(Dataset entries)
------------------------------------

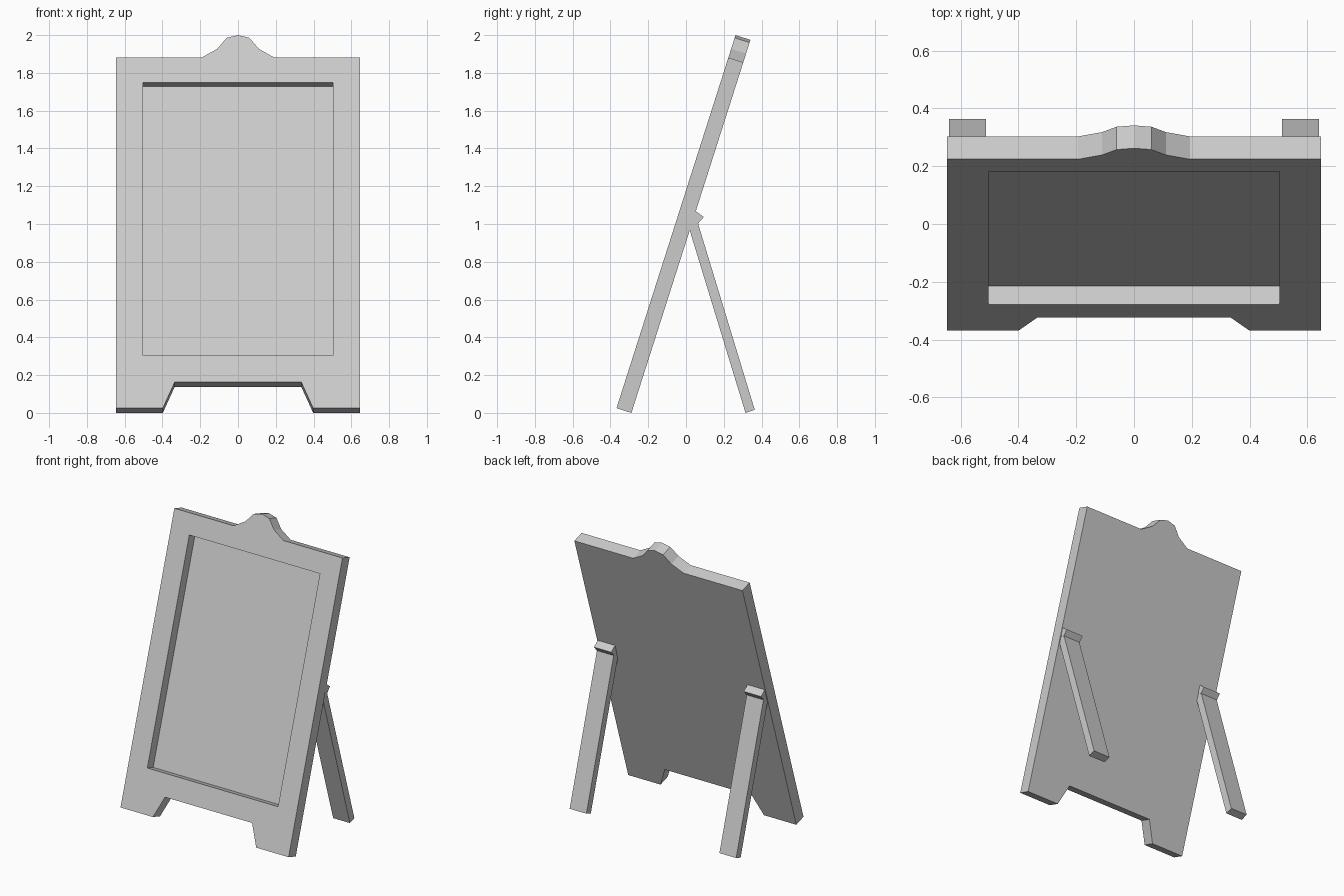
import bpy, bmesh, math
from mathutils import Vector

cube = bpy.data.objects.get("Cube")
if cube:
    bpy.data.objects.remove(cube, do_unlink=True)

# One plain grey for the whole sign
grey = bpy.data.materials.new("light grey")
grey.use_nodes = True
colour = (0.6, 0.6, 0.6, 1)
grey.diffuse_color = colour
grey.node_tree.nodes["Principled BSDF"].inputs["Base Color"].default_value = colour

TILT = math.radians(17.7)
THICK = 0.083
RECESS = 0.068


def prism(name, profile, direction, mirrored=False):
    """Extrude a closed profile along a direction; the seam at x = 0 stays open when mirrored."""
    bm = bmesh.new()
    front = [bm.verts.new(p) for p in profile]
    back = [bm.verts.new(Vector(p) + Vector(direction)) for p in profile]
    bm.faces.new(front)
    bm.faces.new(back[::-1])
    for i in range(len(front)):
        j = (i + 1) % len(front)
        on_seam = front[i].co.x == 0 and front[j].co.x == 0
        if not (mirrored and on_seam):
            bm.faces.new((front[j], front[i], back[i], back[j]))
    bmesh.ops.recalc_face_normals(bm, faces=bm.faces)
    mesh = bpy.data.meshes.new(name)
    bm.to_mesh(mesh)
    bm.free()
    mesh.materials.append(grey)
    obj = bpy.data.objects.new(name, mesh)
    bpy.context.collection.objects.link(obj)
    if mirrored:
        obj.modifiers.new("Mirror", "MIRROR").use_axis[0] = True
    return obj


def lean(obj):
    obj.rotation_euler.x = -TILT
    obj.location = (0, -0.368, 0.025)


# Board frame: half outline with crest, feet and the panel opening
WIDE, LOW, HIGH = 0.503, 0.293, 1.81
outline = [(0, 0.145), (0.335, 0.145), (0.398, 0), (0.647, 0), (0.647, 1.948),
           (0.193, 1.948), (0.11, 1.997), (0.06, 2.058), (0, 2.073)]
opening = [(0, HIGH), (WIDE, HIGH), (WIDE, LOW), (0, LOW)]
lean(prism("board_frame", [(x, 0, v) for x, v in outline + opening],
           (0, THICK, 0), mirrored=True))

# Recessed panel, flush with the back of the frame
panel = [(-WIDE, LOW), (WIDE, LOW), (WIDE, HIGH), (-WIDE, HIGH)]
lean(prism("recessed_panel", [(x, RECESS, v) for x, v in panel],
           (0, THICK - RECESS, 0)))

# Back legs and the hinge blocks that hold them
leg = [(0.315, 0), (0.364, 0.016), (0.063, 1.005), (0.02, 1.03), (0.014, 0.985)]
hinge = [(0.094, 1.037), (0.05, 1.07), (0.0, 1.07), (0.0, 1.02), (0.03, 1.02), (0.062, 1.0)]
for side, x in (("left", 0.512), ("right", -0.641)):
    prism(side + "_leg", [(x, y, z) for y, z in leg], (0.129, 0, 0))
    prism(side + "_hinge", [(x - 0.002, y, z) for y, z in hinge], (0.133, 0, 0))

------------------------------------

Exactly as they appear above, print all the lines, but not the pictures.

Result of this task =>
import bpy, bmesh, math
from mathutils import Vector

cube = bpy.data.objects.get("Cube")
if cube:
    bpy.data.objects.remove(cube, do_unlink=True)

# One plain grey for the whole sign
grey = bpy.data.materials.new("light grey")
grey.use_nodes = True
colour = (0.6, 0.6, 0.6, 1)
grey.diffuse_color = colour
grey.node_tree.nodes["Principled BSDF"].inputs["Base Color"].default_value = colour

TILT = math.radians(17.7)
THICK = 0.083
RECESS = 0.068


def prism(name, profile, direction, mirrored=False):
    """Extrude a closed profile along a direction; the seam at x = 0 stays open when mirrored."""
    bm = bmesh.new()
    front = [bm.verts.new(p) for p in profile]
    back = [bm.verts.new(Vector(p) + Vector(direction)) for p in profile]
    bm.faces.new(front)
    bm.faces.new(back[::-1])
    for i in range(len(front)):
        j = (i + 1) % len(front)
        on_seam = front[i].co.x == 0 and front[j].co.x == 0
        if not (mirrored and on_seam):
            bm.faces.new((front[j], front[i], back[i], back[j]))
    bmesh.ops.recalc_face_normals(bm, faces=bm.faces)
    mesh = bpy.data.meshes.new(name)
    bm.to_mesh(mesh)
    bm.free()
    mesh.materials.append(grey)
    obj = bpy.data.objects.new(name, mesh)
    bpy.context.collection.objects.link(obj)
    if mirrored:
        obj.modifiers.new("Mirror", "MIRROR").use_axis[0] = True
    return obj


def lean(obj):
    obj.rotation_euler.x = -TILT
    obj.location = (0, -0.368, 0.025)


# Board frame: half outline with crest, feet and the panel opening
WIDE, LOW, HIGH = 0.503, 0.293, 1.81
outline = [(0, 0.145), (0.335, 0.145), (0.398, 0), (0.647, 0), (0.647, 1.948),
           (0.193, 1.948), (0.11, 1.997), (0.06, 2.058), (0, 2.073)]
opening = [(0, HIGH), (WIDE, HIGH), (WIDE, LOW), (0, LOW)]
lean(prism("board_frame", [(x, 0, v) for x, v in outline + opening],
           (0, THICK, 0), mirrored=True))

# Recessed panel, flush with the back of the frame
panel = [(-WIDE, LOW), (WIDE, LOW), (WIDE, HIGH), (-WIDE, HIGH)]
lean(prism("recessed_panel", [(x, RECESS, v) for x, v in panel],
           (0, THICK - RECESS, 0)))

# Back legs and the hinge blocks that hold them
leg = [(0.315, 0), (0.364, 0.016), (0.063, 1.005), (0.02, 1.03), (0.014, 0.985)]
hinge = [(0.094, 1.037), (0.05, 1.07), (0.0, 1.07), (0.0, 1.02), (0.03, 1.02), (0.062, 1.0)]
for side, x in (("left", 0.512), ("right", -0.641)):
    prism(side + "_leg", [(x, y, z) for y, z in leg], (0.129, 0, 0))
    prism(side + "_hinge", [(x - 0.002, y, z) for y, z in hinge], (0.133, 0, 0))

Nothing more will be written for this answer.